News reports on the shocking murder of Labour MP Jo Cox have centered on the extremist political affiliations of the 52 year-old man arrested for the crime, Thomas Mair of Birstall, West Yorkshire. For instance, according to the Southern Poverty Law Center, “Mair was a dedicated supporter of the National Alliance (NA), the once premier neo-Nazi organization in the United States, for decades”.
Yet, Mark Townsend, home affairs editor for the Observer (sister site of the Guardian), in an article published on June 18th (Why has the far right made West Yorkshire a home?), somehow managed to tie Israel into the story.
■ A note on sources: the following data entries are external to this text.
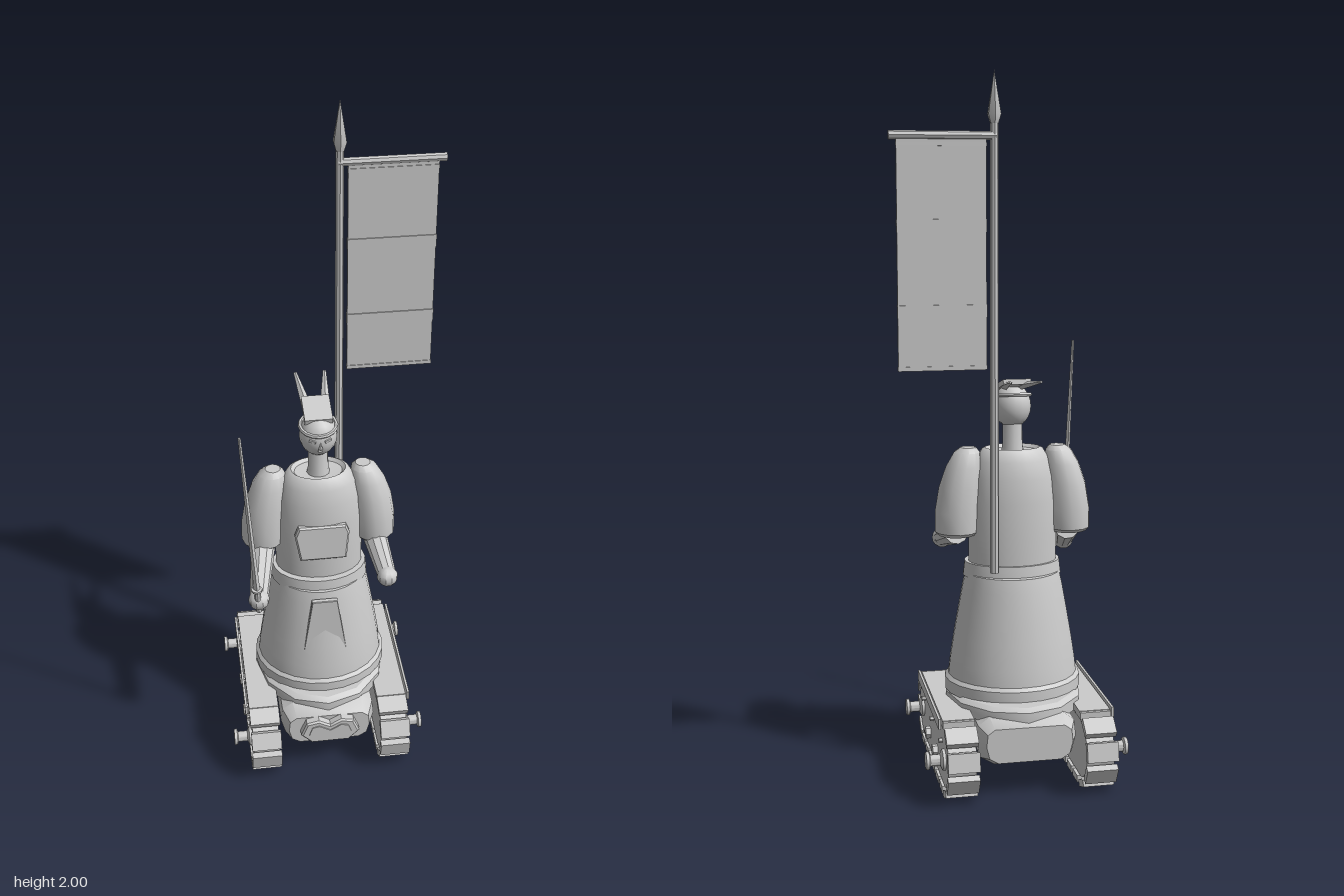
import * as THREE from 'three';
import { toCreasedNormals } from 'three/addons/utils/BufferGeometryUtils.js';

const V = (x, y, z) => new THREE.Vector3(x, y, z);

export function createModel() {
  const grey = new THREE.MeshStandardMaterial({ color: 0xcccccc });
  grey.name = 'plain grey';
  const model = new THREE.Group();
  model.name = 'bannerFigureOnTracks';
  // everything except the flag is symmetric about x = -0.038
  const body = new THREE.Group();
  body.name = 'figure';
  body.position.x = -0.038;
  model.add(body);

  function add(name, geo, x = 0, y = 0, z = 0, parent = body) {
    const m = new THREE.Mesh(toCreasedNormals(geo, 0.6), grey);
    m.name = name;
    m.position.set(x, y, z);
    parent.add(m);
    return m;
  }
  const box = (w, h, d) => new THREE.BoxGeometry(w, h, d);
  const lathe = (pts, n = 12) => new THREE.LatheGeometry(pts.map(p => new THREE.Vector2(p[0], p[1])), n);
  const polygon = pts => new THREE.Shape(pts.map(p => new THREE.Vector2(p[0], p[1])));
  const plate = (pts, depth, bevel = 0.005) => new THREE.ExtrudeGeometry(polygon(pts), {
    depth, bevelEnabled: bevel > 0, bevelSize: bevel, bevelThickness: bevel, bevelSegments: 1,
  });
  // tapered round bar between two points
  function bar(name, a, b, ra, rb, n = 10, parent = body) {
    const d = b.clone().sub(a);
    const m = add(name, new THREE.CylinderGeometry(rb, ra, d.length(), n), 0, 0, 0, parent);
    m.position.copy(a).add(b).multiplyScalar(0.5);
    m.quaternion.setFromUnitVectors(V(0, 1, 0), d.normalize());
    return m;
  }

  // hull between the tracks, narrowed at both ends
  const half = [[0.09, 0.1], [0.115, 0.115], [0.124, 0.15], [0.12, 0.185], [0.1, 0.2]];
  const hull = half.concat(half.map(p => [-p[0], p[1]]).reverse());
  add('hull', new THREE.ExtrudeGeometry(polygon(hull), {
    depth: 0.4, bevelThickness: 0.05, bevelSize: 0.02, bevelSegments: 1,
  }), 0, 0, -0.2);
  add('hullBadge', plate([[-0.055, 0.12], [0.055, 0.12], [0.084, 0.15], [0.068, 0.19], [0.035, 0.197],
    [0, 0.177], [-0.035, 0.197], [-0.068, 0.19], [-0.084, 0.15]], 0.02), 0, 0, 0.25);
  add('hullBadgeCentre', plate([[-0.045, 0.128], [0.045, 0.128], [0.065, 0.15], [0.055, 0.18], [0.033, 0.185],
    [0, 0.165], [-0.033, 0.185], [-0.055, 0.18], [-0.065, 0.15]], 0.004, 0), 0, 0, 0.274);

  // tracks
  const L = 0.2, R = 0.1, CY = 0.11, PADS = 20;
  const loop = 4 * L + 2 * Math.PI * R;
  for (const s of [-1, 1]) {
    const track = new THREE.Group();
    track.name = s > 0 ? 'leftTrack' : 'rightTrack';
    track.position.x = s * 0.197;
    body.add(track);
    const side = new THREE.Shape();
    side.absarc(L, 0, 0.083, -Math.PI / 2, Math.PI / 2);
    side.absarc(-L, 0, 0.083, Math.PI / 2, Math.PI * 1.5);
    add('trackFrame', new THREE.ExtrudeGeometry(side, { depth: 0.08, bevelEnabled: false, curveSegments: 8 })
      .translate(0, 0, -0.04).rotateY(Math.PI / 2), 0, CY, 0, track);
    for (let i = 0; i < PADS; i++) {
      let d = ((i + 0.5) / PADS) * loop, z, y, a;
      const arc = Math.PI * R;
      if (d < 2 * L) { z = -L + d; y = -R; a = 0; }
      else if (d < 2 * L + arc) { a = (d - 2 * L) / R; z = L + R * Math.sin(a); y = -R * Math.cos(a); }
      else if (d < 4 * L + arc) { z = L - (d - 2 * L - arc); y = R; a = Math.PI; }
      else { a = Math.PI + (d - 4 * L - arc) / R; z = -L + R * Math.sin(a); y = -R * Math.cos(a); }
      add('trackPad', box(0.09, 0.02, 0.054), 0, CY + y, z, track).rotation.x = -a;
    }
    add('fender', box(0.09, 0.02, 0.42), 0, 0.212, 0, track);
    add('fenderLip', box(0.007, 0.03, 0.42), s * 0.053, 0.212, 0, track);
    // hubs, bolts and small rivets on the outer side
    for (const z of [-0.213, 0.213]) {
      add('wheelHub', lathe([[0, 0], [0.03, 0], [0.03, 0.008], [0.016, 0.014], [0.016, 0.042],
        [0.025, 0.045], [0.025, 0.054], [0, 0.054]]).rotateZ(-s * Math.PI / 2), s * 0.04, CY, z, track);
    }
    for (const z of [-0.07, 0.07]) {
      add('hexBolt', new THREE.CylinderGeometry(0.018, 0.018, 0.02, 6).rotateZ(Math.PI / 2), s * 0.045, 0.08, z, track);
    }
    for (const z of [-0.17, 0, 0.17]) {
      add('rivet', new THREE.CylinderGeometry(0.007, 0.007, 0.016, 6).rotateZ(Math.PI / 2), s * 0.043, 0.15, z, track);
    }
  }

  // robe, from plinth to collar
  add('plinth', lathe([[0, 0.2], [0.2, 0.2], [0.2, 0.235], [0.185, 0.245], [0, 0.245]])).scale.z = 1.17;
  add('skirt', lathe([[0, 0.24], [0.2, 0.24], [0.2, 0.275], [0.19, 0.285], [0.185, 0.33], [0.174, 0.4],
    [0.16, 0.48], [0.147, 0.55], [0.138, 0.59], [0, 0.59]], 24), 0, 0, 0.007).scale.z = 0.9;
  add('belt', lathe([[0, 0.58], [0.145, 0.58], [0.14, 0.622], [0, 0.622]], 24), 0, 0, 0.012).scale.z = 0.76;
  const torso = add('torso', lathe([[0, 0.61], [0.129, 0.61], [0.13, 0.7], [0.129, 0.8], [0.122, 0.87],
    [0.108, 0.92], [0.09, 0.95], [0.08, 0.955], [0.07, 0.945], [0, 0.94]], 24), 0, 0, 0.006);
  torso.scale.z = 0.72;
  add('chestPlate', plate([[-0.062, 0], [0.066, 0], [0.074, 0.085], [0.066, 0.105], [-0.066, 0.105],
    [-0.076, 0.08]], 0.012), 0, 0.7, 0.093).rotation.x = -0.06;
  add('apron', plate([[-0.036, 0.57], [0.036, 0.57], [0.064, 0.38], [0.034, 0.42], [-0.034, 0.42],
    [-0.064, 0.38]], 0.012, 0.002), 0, 0, 0.14);

  // arms
  const sleeve = [[0, 0], [0.055, 0], [0.064, 0.01], [0.066, 0.07], [0.062, 0.14], [0.052, 0.2],
    [0.038, 0.24], [0.022, 0.254], [0, 0.254]];
  for (const s of [-1, 1]) {
    const side = s > 0 ? 'left' : 'right';
    const geo = lathe(sleeve);
    // lean the narrow top in towards the neck
    const p = geo.attributes.position;
    for (let i = 0; i < p.count; i++) {
      p.setX(i, p.getX(i) - s * 0.034 * (p.getY(i) / 0.254) ** 2);
    }
    geo.computeVertexNormals();
    add(side + 'Sleeve', geo, s * 0.165, 0.705, 0);
    const hand = s > 0 ? V(0.183, 0.658, 0.162) : V(-0.197, 0.63, 0.185);
    bar(side + 'Forearm', V(s * 0.165, 0.71, 0.01), hand, 0.037, 0.027, 10);
    add(side + 'Hand', new THREE.SphereGeometry(0.031, 10, 8), hand.x, hand.y, hand.z);
  }

  // sword in the right hand
  const grip = V(-0.199, 0.6, 0.2), guard = V(-0.203, 0.68, 0.205), tip = V(-0.237, 1.235, 0.243);
  bar('swordGrip', grip, guard, 0.009, 0.009, 8);
  bar('swordGuard', guard, guard.clone().lerp(tip, 0.012), 0.016, 0.016, 8);
  bar('swordBlade', guard, tip, 0.009, 0.004, 4);

  // head
  add('neck', lathe([[0, 0.93], [0.036, 0.93], [0.03, 0.96], [0.028, 1.04], [0, 1.04]]), 0, 0, 0.005);
  add('head', new THREE.SphereGeometry(0.055, 16, 12), 0, 1.075, 0.01).scale.y = 1.16;
  add('nose', new THREE.ConeGeometry(0.007, 0.022, 5), 0, 1.07, 0.066);
  add('mouth', box(0.012, 0.006, 0.008), 0, 1.048, 0.057);
  for (const s of [-1, 1]) {
    add('eye', box(0.02, 0.007, 0.008), s * 0.022, 1.082, 0.059).rotation.set(0, s * 0.4, s * 0.2);
    // swept-back horns
    const horn = bar('horn', V(s * 0.022, 1.132, 0), V(s * 0.043, 1.166, -0.18), 0.017, 0.005, 4);
    horn.scale.z = 0.7;
  }
  add('headband', new THREE.TorusGeometry(0.052, 0.006, 6, 16).rotateX(Math.PI / 2 + 0.15), 0, 1.105, 0.01);
  add('hatPlate', box(0.08, 0.016, 0.095), 0, 1.14, -0.015).rotation.x = 0.26;

  // banner behind the left shoulder
  const banner = new THREE.Group();
  banner.name = 'banner';
  banner.position.set(0.041, 0, -0.132);
  model.add(banner);
  bar('pole', V(0, 0.62, 0), V(0, 1.88, 0), 0.013, 0.011, 8, banner);
  add('spearHead', lathe([[0, 1.86], [0.012, 1.86], [0.02, 1.885], [0, 2]], 6), 0, 0, 0, banner);
  bar('crossbar', V(-0.005, 1.828, 0), V(0.286, 1.828, 0), 0.012, 0.012, 8, banner);
  add('flag', box(0.244, 0.62, 0.01), 0.144, 1.508, 0, banner);
  for (const y of [1.36, 1.59]) add('flagBand', box(0.246, 0.034, 0.016), 0.144, y, 0, banner);
  for (const y of [1.205, 1.805]) add('flagHem', box(0.246, 0.01, 0.014), 0.144, y, 0, banner);

  return model;
}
The reference to EDL’s (English Defence League) supposed support for Israel is completely inappropriate in the context of the article, as the far-right group’s alleged position on that particular issue is not even minimally central to their mission. Nor is the information in any way helpful in contextualizing the extremist views of Jo Cox’s suspected murderer.
Community Security Trust (CST), the charity tasked with protecting British Jews, has demonstrated that the claim that “Zionists are somehow in bed with the Muslim haters of the EDL” is nothing but dangerous lie, and that the decision by EDL leaders to, for instance, fly the Israeli flag at some rallies merely represented a cynical (and entirely unsuccessful) effort to attract British Jews to their cause.
British Jews (the overwhelming majority of whom identify with Israel) have, in fact, consistently condemned the group.
Interestingly, as revealed by Israellycool, on the very day Townsend published his article in the Observer on Mair and his association with the “pro-Israel” EDL, disgraced anti-Israel blogger Richard Silverstein touched on the same theme – suggesting, without proof, that the suspected murderer may have had affection for Israel.
Townsend’s innuendo, like Silverstein’s, linking support for Israel with far-right extremism, represents a reprehensible smear and we’ve asked Observer editors to remove the reference from the article.